Personalised service by a NHS Senior Ultrasonographer Scanning Privately on Weekends!
A full Consultation with your Ultrasonographer is included in the below price.
We will give you a report of your findings, but the images will only be sent to your NHS GP or Medical Clinic (with your consent).
|Breast Ultrasound (Unilateral)||£160|
|Breast Ultrasound (Bilateral)||£200|
- PLEASE NOTE – We do not do normal full breast health check screenings as our ultrasonographer is not trained in this. Further, we do not offer pre-surgery scanning requested for by specialists – you will need to see a breast consultant for this.
- Please arrive at least 10 minutes before your appointment time – this allows adequate time to get registered with us.
What is a Breast Ultrasound?
This is the examination of the breast tissue using an ultrasound scan. Ultrasound uses high frequency sound waves to produce images of the breast that are displayed on a screen.
Why would I need a Breast Ultrasound?
If you or your doctor can feel a lump in the breast, ultrasound can help to distinguish fluid-filled lumps (cysts) from solid lumps that may be cancerous or benign (non-cancerous).
In younger patients who have breast symptoms (e.g. pain, lumps), ultrasound is often the first investigation. The breast tissue of younger women is much denser than it is in older women, and this can make it harder to detect an abnormality using an X-ray (mammogram).
Ultrasound is also used to diagnose problems such as complications from mastitis (an infection that occurs most often during breast-feeding), assessing abnormal nipple discharge or problems with breast implants.
If an abnormality is found during the ultrasound, you may need to be referred to the hospital to have an ultrasound-guided needle biopsy (Breast FNA or Core Biopsy).
How do I prepare for a Breast Ultrasound?
No preparation is necessary. It is advisable to wear a two-piece outfit so that only your top has to be removed to provide access to the breast area.
What happens during a Breast Ultrasound?
- You will be asked to remove your top and bra, and change into a gown.
- You will be asked to lie on a bed and one breast at a time will be examined.
- The ultrasound probe (called a transducer) is placed on the breast and gently moved around the breast to examine the breast tissue.
- Examination of the armpit (or axilla) will also be undertaken to assess for any enlarged lymph glands (or nodes), a lump or swelling.
What are the risks of a Breast Ultrasound?
There are no risks from an ultrasound. Even if you are pregnant, you are able to safely have an ultrasound examination.
What are the benefits of a Breast Ultrasound?
Ultrasound examination allows the detection and identification of most breast lumps. It is especially useful in distinguishing between solid and fluid-filled lumps.

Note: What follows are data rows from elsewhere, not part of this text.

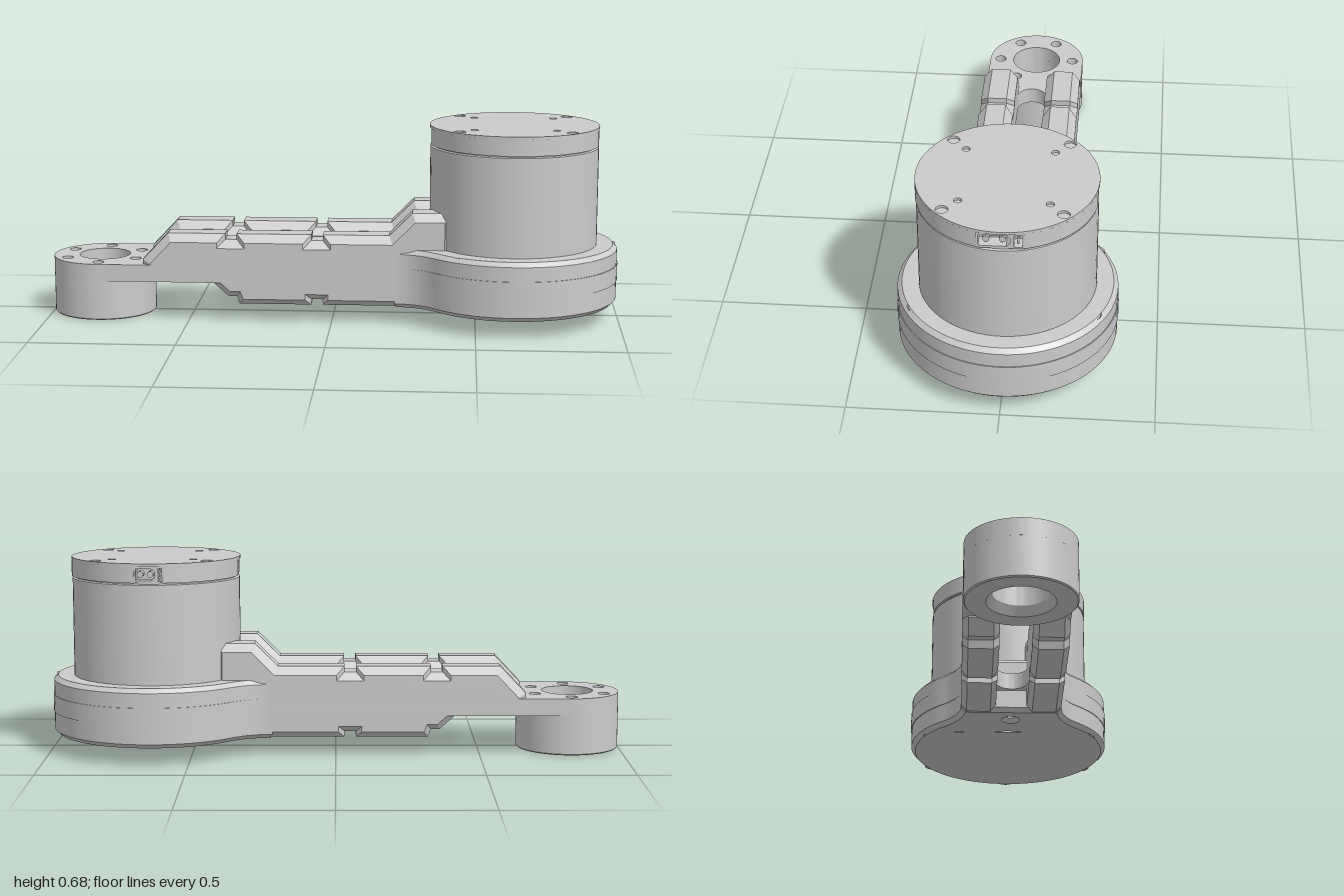
import * as THREE from 'three';
import { toCreasedNormals } from 'three/addons/utils/BufferGeometryUtils.js';

const material = new THREE.MeshStandardMaterial({ color: 0xcccccc });
const MX = 0.63; // motor axis
const PX = -0.82; // pivot axis

function add(parent, name, geometry, crease = 0.5) {
  const mesh = new THREE.Mesh(toCreasedNormals(geometry, crease), material);
  mesh.name = name;
  parent.add(mesh);
  return mesh;
}

function circle(x, y, r) {
  return new THREE.Path().absarc(x, y, r, 0, Math.PI * 2, true);
}

// Extrudes a plan shape upward between two heights, with an inset chamfer
function slab(shape, y0, y1, bevel = 0, curveSegments = 32) {
  const g = new THREE.ExtrudeGeometry(shape, {
    depth: y1 - y0 - 2 * bevel, curveSegments, bevelEnabled: bevel > 0,
    bevelSize: bevel, bevelThickness: bevel, bevelOffset: -bevel, bevelSegments: 1,
  });
  return g.rotateX(-Math.PI / 2).translate(0, y0 + bevel, 0);
}

// Extrudes a side profile across the width of one rail
function rail(points, z0, z1, bevel) {
  const shape = new THREE.Shape(points.map(([x, y]) => new THREE.Vector2(x, y)));
  return new THREE.ExtrudeGeometry(shape, {
    depth: z1 - z0 - 2 * bevel, bevelEnabled: true,
    bevelSize: bevel, bevelThickness: bevel, bevelOffset: -bevel, bevelSegments: 1,
  }).translate(0, 0, z0 + bevel);
}

function lathe(points, x) {
  const g = new THREE.LatheGeometry(points.map(([r, y]) => new THREE.Vector2(r, y)), 72);
  return g.translate(x, 0, 0);
}

// Continues an outline along the neck and round the motor flange
function flangeOutline(shape, r) {
  const a = 0.75, dx = r * Math.cos(a), dz = r * Math.sin(a);
  shape.lineTo(0.22, -0.18);
  shape.quadraticCurveTo(0.3, -0.18, MX - dx, -dz);
  shape.absarc(MX, 0, r, Math.PI + a, 3 * Math.PI - a, false);
  shape.quadraticCurveTo(0.3, 0.18, 0.22, 0.18);
}

function flangeHoles(shape) {
  for (let i = 0; i < 6; i++) {
    const a = i * Math.PI / 3;
    shape.holes.push(circle(MX + 0.325 * Math.cos(a), 0.325 * Math.sin(a), 0.018));
  }
  shape.holes.push(circle(MX, 0, 0.2));
}

function makeArm() {
  const arm = new THREE.Group();
  arm.name = 'arm';

  // Middle plate with pivot eye, long slot and flange
  const plate = new THREE.Shape();
  plate.absarc(PX, 0, 0.18, Math.PI / 2, Math.PI * 1.5, false);
  flangeOutline(plate, 0.367);
  plate.closePath();
  const slot = new THREE.Path();
  slot.absarc(-0.555, 0, 0.055, Math.PI / 2, Math.PI * 1.5, false);
  slot.absarc(0.15, 0, 0.055, -Math.PI / 2, Math.PI / 2, false);
  slot.closePath();
  plate.holes.push(slot, circle(PX, 0, 0.09));
  for (let i = 0; i < 6; i++) {
    const a = Math.PI / 6 + i * Math.PI / 3;
    plate.holes.push(circle(PX + 0.14 * Math.cos(a), 0.14 * Math.sin(a), 0.02));
  }
  flangeHoles(plate);
  add(arm, 'middlePlate', slab(plate, 0.14, 0.2));

  // Chamfered flange body around the motor
  const flange = new THREE.Shape();
  flange.moveTo(0.22, 0.18);
  flangeOutline(flange, 0.364);
  flangeHoles(flange);
  for (let i = 0; i < 4; i++) {
    const a = Math.PI / 4 + i * Math.PI / 2;
    flange.holes.push(circle(MX + 0.255 * Math.cos(a), 0.255 * Math.sin(a), 0.012));
  }
  add(arm, 'flange', slab(flange, 0.06, 0.265, 0.015));

  // Stepped rails above and below the plate, on both sides of the slot
  const upper = [[-0.66, 0.16], [-0.66, 0.215], [-0.57, 0.31], [-0.37, 0.31], [-0.37, 0.29],
    [-0.33, 0.29], [-0.33, 0.31], [-0.07, 0.31], [-0.07, 0.29], [-0.03, 0.29], [-0.03, 0.31],
    [0.2, 0.31], [0.28, 0.39], [0.42, 0.39], [0.42, 0.16]];
  const lower = [[-0.41, 0.165], [-0.41, 0.135], [-0.36, 0.09], [-0.33, 0.09], [-0.32, 0.063],
    [-0.07, 0.063], [-0.07, 0.083], [-0.03, 0.083], [-0.03, 0.063], [0.33, 0.063], [0.33, 0.165]];
  for (const [z0, z1, side] of [[0.055, 0.18, 'Front'], [-0.18, -0.055, 'Back']]) {
    add(arm, 'upperRail' + side, rail(upper, z0, z1, 0.028), 0.3);
    add(arm, 'lowerRail' + side, rail(lower, z0, z1, 0.02), 0.3);
  }

  // Pivot boss with a chamfered bore
  add(arm, 'pivotBoss', lathe([[0.11, 0], [0.176, 0], [0.18, 0.004], [0.18, 0.145],
    [0.09, 0.145], [0.09, 0.03], [0.11, 0]], PX));
  return arm;
}

// Socket facing +x, set in a notch of the motor cap
function makeConnector(width) {
  const socket = new THREE.Group();
  socket.name = 'connector';
  const w = width / 2, h = 0.028;
  const frame = new THREE.Shape();
  frame.moveTo(-w, -h).lineTo(w, -h).lineTo(w, h).lineTo(-w, h).closePath();
  const big = new THREE.Path(), small = new THREE.Path();
  const split = w * 0.4;
  big.moveTo(-w + 0.006, -0.02).lineTo(split - 0.012, -0.02).lineTo(split, -0.01)
    .lineTo(split, 0.01).lineTo(split - 0.012, 0.02).lineTo(-w + 0.006, 0.02).closePath();
  small.moveTo(split + 0.012, -0.022).lineTo(w - 0.006, -0.022)
    .lineTo(w - 0.006, 0.022).lineTo(split + 0.012, 0.022).closePath();
  frame.holes.push(big, small);
  const g = new THREE.ExtrudeGeometry(frame, { depth: 0.045, bevelEnabled: false });
  add(socket, 'socketFrame', g.rotateY(Math.PI / 2).translate(0.243, 0.643, 0));
  const pin = (z, y, r) => {
    const p = new THREE.CylinderGeometry(r, r, 0.04, 12).rotateZ(Math.PI / 2);
    add(socket, 'pin', p.translate(0.26, y, z), 0.8);
  };
  pin(w * 0.6, 0.643, 0.011);
  pin(-w * 0.08, 0.643, 0.011);
  pin(-w * 0.73, 0.653, 0.004);
  pin(-w * 0.73, 0.633, 0.004);
  return socket;
}

function makeMotor() {
  const motor = new THREE.Group();
  motor.name = 'motor';
  add(motor, 'motorHousing', lathe([[0, 0.15], [0.293, 0.15], [0.293, 0.608], [0.286, 0.611],
    [0.286, 0.618], [0, 0.618]], MX));

  // Cap ring notched for three connectors
  const sockets = [[0, 0.15], [Math.PI / 2, 0.1], [Math.PI, 0.12]];
  const cap = new THREE.Shape();
  const R = 0.295, inner = 0.24;
  sockets.forEach(([a, width], i) => {
    const half = Math.asin(width / 2 / R);
    const corner = (r, s) => cap.lineTo(MX + r * Math.cos(a) - s * Math.sin(a),
      r * Math.sin(a) + s * Math.cos(a));
    const rim = Math.cos(half) * R;
    if (i === 0) cap.moveTo(MX + rim, -width / 2);
    corner(inner, -width / 2);
    corner(inner, width / 2);
    corner(rim, width / 2);
    const [next, nextWidth] = sockets[i + 1] || [Math.PI * 2, sockets[0][1]];
    cap.absarc(MX, 0, R, a + half, next - Math.asin(nextWidth / 2 / R), false);
    const socket = makeConnector(width);
    socket.position.x = MX;
    socket.rotation.y = a;
    motor.add(socket);
  });
  add(motor, 'capRing', slab(cap, 0.615, 0.672));

  // Lid with screw holes
  const lid = new THREE.Shape().absarc(MX, 0, R, 0, Math.PI * 2, false);
  for (const sx of [-1, 1]) for (const sz of [-1, 1]) {
    lid.holes.push(circle(MX + sx * 0.14, sz * 0.145, 0.013));
    lid.holes.push(circle(MX + sx * 0.19, sz * 0.19, 0.02));
  }
  add(motor, 'lid', slab(lid, 0.671, 0.681, 0, 40));

  // Output rotor seen through the flange opening
  const rotor = new THREE.Shape().absarc(MX, 0, 0.165, 0, Math.PI * 2, false);
  rotor.holes.push(circle(MX, 0, 0.05));
  for (let i = 0; i < 6; i++) {
    const a = i * Math.PI / 3;
    rotor.holes.push(circle(MX + 0.108 * Math.cos(a), 0.108 * Math.sin(a), 0.034));
  }
  add(motor, 'outputRotor', slab(rotor, 0.1, 0.155, 0.006));
  return motor;
}

export function createModel() {
  const model = new THREE.Group();
  model.name = 'motorArm';
  model.add(makeArm(), makeMotor());
  return model;
}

If the ultrasound does not identify a lump that you or your doctor can feel, then other tests, such as a mammogram or magnetic resonance imaging (MRI), may be required to examine the breast.
When is a mammogram more useful?

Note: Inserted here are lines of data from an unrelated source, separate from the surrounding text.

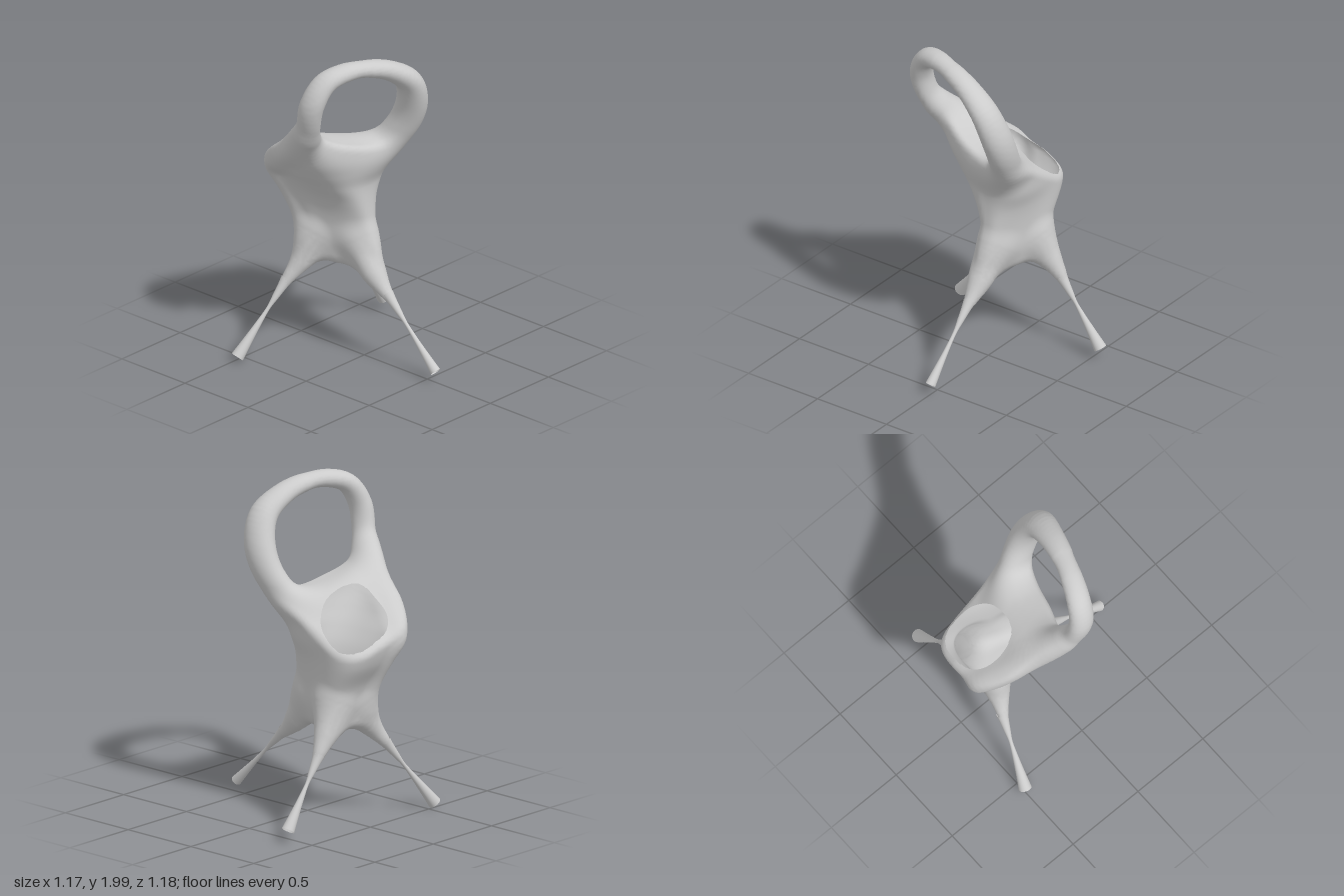
import * as THREE from 'three';

const { lerp, clamp, smoothstep } = THREE.MathUtils;
const material = new THREE.MeshStandardMaterial({ color: 0xcccccc, side: THREE.DoubleSide });

// Blended union and intersection of two distances
const smin = (a, b, k) => Math.min(a, b) - (Math.max(k - Math.abs(a - b), 0) ** 2) / (4 * k);
const smax = (a, b, k) => -smin(-a, -b, k);

// Distance to a curved limb through points [x, y, z, radius]; zScale < 1 widens it in z
function limb(points, closed, steps, zScale = 1) {
  const path = new THREE.CatmullRomCurve3(points.map(p => new THREE.Vector3(p[0], p[1], p[2] * zScale)), closed);
  const radius = new THREE.CatmullRomCurve3(points.map((p, i) => new THREE.Vector3(p[3], i, 0)), closed);
  const s = [];
  for (let i = 0; i <= steps; i++) {
    const p = path.getPoint(i / steps);
    s.push([p.x, p.y, p.z, radius.getPoint(i / steps).x]);
  }
  return (x, y, z) => {
    let best = 1e9;
    for (let i = 0; i < steps; i++) {
      const a = s[i], b = s[i + 1];
      const dx = b[0] - a[0], dy = b[1] - a[1], dz = b[2] - a[2];
      const px = x - a[0], py = y - a[1], pz = z * zScale - a[2];
      const t = clamp((px * dx + py * dy + pz * dz) / (dx * dx + dy * dy + dz * dz), 0, 1);
      const d = Math.sqrt((px - t * dx) ** 2 + (py - t * dy) ** 2 + (pz - t * dz) ** 2) - lerp(a[3], b[3], t);
      if (d < best) best = d;
    }
    return best;
  };
}

// Tilted loop handle
const handle = limb([
  [-0.27, 1.945, 0.115, 0.053], [-0.40, 1.90, 0.06, 0.058], [-0.47, 1.77, 0.02, 0.062],
  [-0.45, 1.60, -0.03, 0.06], [-0.375, 1.46, -0.12, 0.066], [-0.24, 1.345, -0.16, 0.08],
  [-0.02, 1.27, -0.09, 0.085], [0.14, 1.33, 0.02, 0.08], [0.2, 1.47, 0.125, 0.08],
  [0.2, 1.63, 0.195, 0.08], [0.135, 1.79, 0.225, 0.072], [0, 1.89, 0.2, 0.06],
  [-0.13, 1.935, 0.165, 0.053],
], true, 78, 0.78);

// Ridge from the handle's right arm over the back corner and down to the right leg
const shoulder = limb([
  [-0.42, 1.52, -0.08, 0.035], [-0.37, 1.4, -0.2, 0.05], [-0.285, 1.25, -0.4, 0.052], [-0.2, 1.125, -0.535, 0.045],
  [-0.145, 1.0, -0.485, 0.035], [-0.11, 0.85, -0.415, 0.035], [-0.1, 0.7, -0.36, 0.04],
], false, 36);

// Legs: upper roots melt into the body, lower ends run to the feet
const legs = [
  { name: 'frontLeg', foot: [0, 0.07, 0.567], flare: 0.8,
    root: [[0, 0.42, 0.22, 0.026], [0, 0.48, 0.15, 0.046], [0, 0.565, 0.07, 0.076], [0.01, 0.74, -0.05, 0.1]] },
  { name: 'leftLeg', foot: [0.55, 0.075, -0.355], flare: 1,
    root: [[0.3, 0.435, -0.345, 0.025], [0.262, 0.492, -0.342, 0.042], [0.205, 0.575, -0.33, 0.066], [0.11, 0.74, -0.3, 0.095]] },
  { name: 'rightLeg', foot: [-0.56, 0.028, -0.49], flare: 1,
    root: [[-0.27, 0.415, -0.4, 0.026], [-0.225, 0.475, -0.38, 0.04], [-0.162, 0.56, -0.35, 0.062], [-0.07, 0.74, -0.31, 0.09]] },
];
const roots = legs.map(l => limb(l.root, false, 26));

// Body cross-sections: y, centre x, centre z, half width, half depth, taper to the front
const sections = [
  [0.55, 0.01, -0.19, 0.11, 0.19, 0.55], [0.7, 0.02, -0.175, 0.135, 0.23, 0.52],
  [0.85, 0.02, -0.205, 0.15, 0.245, 0.42], [1.0, 0.007, -0.255, 0.187, 0.285, 0.22],
  [1.1, -0.012, -0.272, 0.225, 0.303, 0.05], [1.2, -0.042, -0.268, 0.265, 0.315, 0],
  [1.3, -0.055, -0.265, 0.295, 0.325, -0.04], [1.5, -0.055, -0.265, 0.3, 0.325, -0.04],
];
const sectionAt = new THREE.CubicInterpolant(sections.map(s => s[0]), sections.flatMap(s => s.slice(1)), 5);
function torso(x, y, z) {
  const [cx, cz, rx, rz, taper] = sectionAt.evaluate(clamp(y, 0.551, 1.499));
  // the upper front turns with the handle
  const turn = 0.2 * smoothstep(y, 0.95, 1.25) * smoothstep(z, cz, cz + rz);
  const v = (z - cz - turn * (x - cx)) / rz;
  const u = (x - cx) / (rx * Math.max(0.25, 1 - taper * clamp(v, -1, 1.2)));
  const side = ((Math.abs(u) ** 2.9 + Math.abs(v) ** 2.9) ** (1 / 2.9) - 1) * Math.min(rx, rz);
  // sloping back that drops to the left, gently tilted crest and arched underside
  const slope = smax(1.38 + 0.65 * (z + 0.17) - 0.3 * x - 0.35 * Math.max(x, 0), 1.11 - 0.2 * x, 0.06);
  const top = smin(slope, 1.355 - 0.3 * x, 0.05);
  return smax(smax(side, (y - top) / 1.2, 0.04), 0.56 - y, 0.07);
}

function field(x, y, z) {
  let d = smin(torso(x, y, z), shoulder(x, y, z), 0.08);
  d = smin(d, handle(x, y, z), 0.11);
  for (const root of roots) d = smin(d, root(x, y, z), 0.08);
  return d;
}

function gradient(p) {
  const e = 0.008, [x, y, z] = p;
  return [field(x + e, y, z) - field(x - e, y, z), field(x, y + e, z) - field(x, y - e, z),
    field(x, y, z + e) - field(x, y, z - e)].map(d => d / (2 * e));
}

// Pull a point onto the surface
function settle(p, rounds) {
  for (let n = 0; n < rounds; n++) {
    const g = gradient(p);
    const step = clamp(field(...p) / Math.max(0.05, g[0] ** 2 + g[1] ** 2 + g[2] ** 2), -0.015, 0.015);
    for (let a = 0; a < 3; a++) p[a] -= g[a] * step;
  }
}

// Rounded-square mouth in the sloping back: below 1 is inside the opening
const mouth = { x: -0.003, z: -0.369, rx: 0.197, rz: 0.175 };
const mouthAt = p => p[1] < 1.05 ? 9 :
  (Math.abs((p[0] - mouth.x) / mouth.rx) ** 2.4 + Math.abs((p[2] - mouth.z) / mouth.rz) ** 2.4) ** (1 / 2.4);

// Wrap a smooth skin around the field, one vertex per crossed grid cell
function skinGeometry() {
  const h = 0.021, min = [-0.64, 0.35, -0.68], n = [48, 82, 54];
  const stride = [1, n[0], n[0] * n[1]];
  const values = new Float32Array(n[0] * n[1] * n[2]);
  const eachNode = f => {
    for (let k = 1; k < n[2] - 1; k++) for (let j = 1; j < n[1] - 1; j++)
      for (let i = 1; i < n[0] - 1; i++) f([i, j, k], i + j * stride[1] + k * stride[2]);
  };
  values.fill(1);
  eachNode((c, id) => { values[id] = field(...c.map((v, a) => min[a] + v * h)); });

  const points = [], cellVertex = new Map(), index = [];
  const vertex = id => {
    if (cellVertex.has(id)) return cellVertex.get(id);
    const c = [id % n[0], Math.floor(id / stride[1]) % n[1], Math.floor(id / stride[2])];
    const sum = [0, 0, 0];
    let count = 0;
    for (let corner = 0; corner < 8; corner++) for (let a = 0; a < 3; a++) {
      if (corner >> a & 1) continue;
      const o = [corner & 1, corner >> 1 & 1, corner >> 2 & 1];
      const from = id + o[0] + o[1] * stride[1] + o[2] * stride[2];
      const v0 = values[from], v1 = values[from + stride[a]];
      if (v0 < 0 === v1 < 0) continue;
      o[a] = v0 / (v0 - v1);
      for (let m = 0; m < 3; m++) sum[m] += o[m];
      count++;
    }
    const p = sum.map((s, a) => min[a] + (c[a] + s / count) * h);
    settle(p, 2);
    cellVertex.set(id, points.length);
    return points.push(p) - 1;
  };
  eachNode((c, id) => {
    for (let a = 0; a < 3; a++) {
      const inside = values[id] < 0;
      if (inside === values[id + stride[a]] < 0) continue;
      const b = stride[(a + 1) % 3], d = stride[(a + 2) % 3];
      const q = [id, id - b, id - b - d, id - d].map(vertex);
      if (!inside) q.reverse();
      index.push(q[0], q[1], q[2], q[0], q[2], q[3]);
    }
  });

  // cut the mouth and draw its rim to a clean curve
  const inMouth = points.map(mouthAt), kept = [];
  for (let t = 0; t < index.length; t += 3) {
    const tri = index.slice(t, t + 3);
    if (tri.some(v => inMouth[v] >= 1)) kept.push(...tri);
  }
  new Set(kept).forEach(v => {
    if (inMouth[v] >= 1) return;
    const p = points[v];
    p[0] = mouth.x + (p[0] - mouth.x) / inMouth[v];
    p[2] = mouth.z + (p[2] - mouth.z) / inMouth[v];
    settle(p, 2);
  });

  const normals = points.map(p => new THREE.Vector3(...gradient(p)).normalize().toArray());
  const geometry = new THREE.BufferGeometry();
  geometry.setAttribute('position', new THREE.Float32BufferAttribute(points.flat(), 3));
  geometry.setAttribute('normal', new THREE.Float32BufferAttribute(normals.flat(), 3));
  geometry.setIndex(kept);
  return geometry;
}

// Lower leg: a tube pinched to a thin waist, flaring to an open foot
function lowerLeg({ name, root, foot, flare }) {
  const start = new THREE.Vector3(...root[0]);
  const axis = new THREE.Vector3(...foot).sub(start);
  const length = axis.length();
  const profile = new THREE.SplineCurve([[0.036, -0.1], [0.028, 0], [0.019, 0.16], [0.011, 0.32],
    [0.018 * flare, 0.55], [0.028 * flare, 0.78], [0.039 * flare, 1]].map(([r, t]) => new THREE.Vector2(r, t * length)));
  const mesh = new THREE.Mesh(new THREE.LatheGeometry(profile.getPoints(24).reverse(), 20), material);
  mesh.position.copy(start);
  mesh.quaternion.setFromUnitVectors(new THREE.Vector3(0, 1, 0), axis.normalize());
  mesh.name = name;
  return mesh;
}

export function createModel() {
  const model = new THREE.Group();
  model.name = 'threeLeggedVessel';
  const body = new THREE.Mesh(skinGeometry(), material);
  body.name = 'bodyWithHandle';
  model.add(body, ...legs.map(lowerLeg));
  return model;
}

Mammograms are used in screening in women aged 50 and over. A mammogram is able to detect microcalcifications, which are tiny dots of calcification seen in early breast cancer.
Studies have shown that cancers detected during screening have a favourable outcome compared to clinically detected cancers, which is breast cancer that can be felt as a lump on clinical examination.
When is a mammogram not effective?
A mammogram is not fail-proof and a small number of breast cancer cases may be hidden from view on mammography.
Some women also have very dense breasts which make it difficult to detect small abnormalities. The younger you are, the more dense your breast tissue will be. Because of these factors, a mammogram can detect about 90 percent of breast cancer cases.